[Data excerpts]
⁂

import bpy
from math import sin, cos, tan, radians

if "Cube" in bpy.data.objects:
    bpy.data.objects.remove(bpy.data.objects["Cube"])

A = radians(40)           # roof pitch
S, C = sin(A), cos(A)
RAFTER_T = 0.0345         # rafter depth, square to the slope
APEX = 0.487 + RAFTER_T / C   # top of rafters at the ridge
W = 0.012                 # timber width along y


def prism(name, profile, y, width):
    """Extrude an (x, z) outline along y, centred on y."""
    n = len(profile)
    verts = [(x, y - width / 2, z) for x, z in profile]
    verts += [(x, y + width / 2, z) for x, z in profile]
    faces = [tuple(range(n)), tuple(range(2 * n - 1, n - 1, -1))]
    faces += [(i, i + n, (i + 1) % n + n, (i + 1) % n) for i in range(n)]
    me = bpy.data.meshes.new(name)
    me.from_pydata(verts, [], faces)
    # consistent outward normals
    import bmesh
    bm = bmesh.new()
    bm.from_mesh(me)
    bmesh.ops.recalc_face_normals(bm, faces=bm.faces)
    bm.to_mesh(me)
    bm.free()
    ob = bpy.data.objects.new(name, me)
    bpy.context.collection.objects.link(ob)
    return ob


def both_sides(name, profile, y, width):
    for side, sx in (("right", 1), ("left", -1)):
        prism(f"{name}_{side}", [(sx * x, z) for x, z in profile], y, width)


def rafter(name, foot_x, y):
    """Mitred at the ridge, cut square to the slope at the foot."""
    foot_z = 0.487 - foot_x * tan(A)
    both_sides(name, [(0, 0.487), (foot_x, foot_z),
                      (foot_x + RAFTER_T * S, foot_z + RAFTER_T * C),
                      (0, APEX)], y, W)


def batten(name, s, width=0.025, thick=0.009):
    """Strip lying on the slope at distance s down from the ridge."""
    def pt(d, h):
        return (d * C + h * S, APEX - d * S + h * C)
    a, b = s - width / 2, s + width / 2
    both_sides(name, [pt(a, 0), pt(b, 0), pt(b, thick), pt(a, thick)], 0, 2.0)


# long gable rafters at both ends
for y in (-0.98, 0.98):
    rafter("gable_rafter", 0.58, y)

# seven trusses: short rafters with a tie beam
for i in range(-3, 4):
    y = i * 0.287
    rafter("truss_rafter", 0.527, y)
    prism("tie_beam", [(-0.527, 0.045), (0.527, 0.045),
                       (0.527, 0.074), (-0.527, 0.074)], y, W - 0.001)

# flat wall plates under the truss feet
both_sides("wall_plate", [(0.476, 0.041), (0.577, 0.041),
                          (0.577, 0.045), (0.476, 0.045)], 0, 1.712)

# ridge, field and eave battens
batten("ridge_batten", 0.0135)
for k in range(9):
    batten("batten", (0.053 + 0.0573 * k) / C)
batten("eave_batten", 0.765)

⁂

◆ **Work order**:
Could you retype every line of the data exactly?

◆ **Output**:
import bpy
from math import sin, cos, tan, radians

if "Cube" in bpy.data.objects:
    bpy.data.objects.remove(bpy.data.objects["Cube"])

A = radians(40)           # roof pitch
S, C = sin(A), cos(A)
RAFTER_T = 0.0345         # rafter depth, square to the slope
APEX = 0.487 + RAFTER_T / C   # top of rafters at the ridge
W = 0.012                 # timber width along y


def prism(name, profile, y, width):
    """Extrude an (x, z) outline along y, centred on y."""
    n = len(profile)
    verts = [(x, y - width / 2, z) for x, z in profile]
    verts += [(x, y + width / 2, z) for x, z in profile]
    faces = [tuple(range(n)), tuple(range(2 * n - 1, n - 1, -1))]
    faces += [(i, i + n, (i + 1) % n + n, (i + 1) % n) for i in range(n)]
    me = bpy.data.meshes.new(name)
    me.from_pydata(verts, [], faces)
    # consistent outward normals
    import bmesh
    bm = bmesh.new()
    bm.from_mesh(me)
    bmesh.ops.recalc_face_normals(bm, faces=bm.faces)
    bm.to_mesh(me)
    bm.free()
    ob = bpy.data.objects.new(name, me)
    bpy.context.collection.objects.link(ob)
    return ob


def both_sides(name, profile, y, width):
    for side, sx in (("right", 1), ("left", -1)):
        prism(f"{name}_{side}", [(sx * x, z) for x, z in profile], y, width)


def rafter(name, foot_x, y):
    """Mitred at the ridge, cut square to the slope at the foot."""
    foot_z = 0.487 - foot_x * tan(A)
    both_sides(name, [(0, 0.487), (foot_x, foot_z),
                      (foot_x + RAFTER_T * S, foot_z + RAFTER_T * C),
                      (0, APEX)], y, W)


def batten(name, s, width=0.025, thick=0.009):
    """Strip lying on the slope at distance s down from the ridge."""
    def pt(d, h):
        return (d * C + h * S, APEX - d * S + h * C)
    a, b = s - width / 2, s + width / 2
    both_sides(name, [pt(a, 0), pt(b, 0), pt(b, thick), pt(a, thick)], 0, 2.0)


# long gable rafters at both ends
for y in (-0.98, 0.98):
    rafter("gable_rafter", 0.58, y)

# seven trusses: short rafters with a tie beam
for i in range(-3, 4):
    y = i * 0.287
    rafter("truss_rafter", 0.527, y)
    prism("tie_beam", [(-0.527, 0.045), (0.527, 0.045),
                       (0.527, 0.074), (-0.527, 0.074)], y, W - 0.001)

# flat wall plates under the truss feet
both_sides("wall_plate", [(0.476, 0.041), (0.577, 0.041),
                          (0.577, 0.045), (0.476, 0.045)], 0, 1.712)

# ridge, field and eave battens
batten("ridge_batten", 0.0135)
for k in range(9):
    batten("batten", (0.053 + 0.0573 * k) / C)
batten("eave_batten", 0.765)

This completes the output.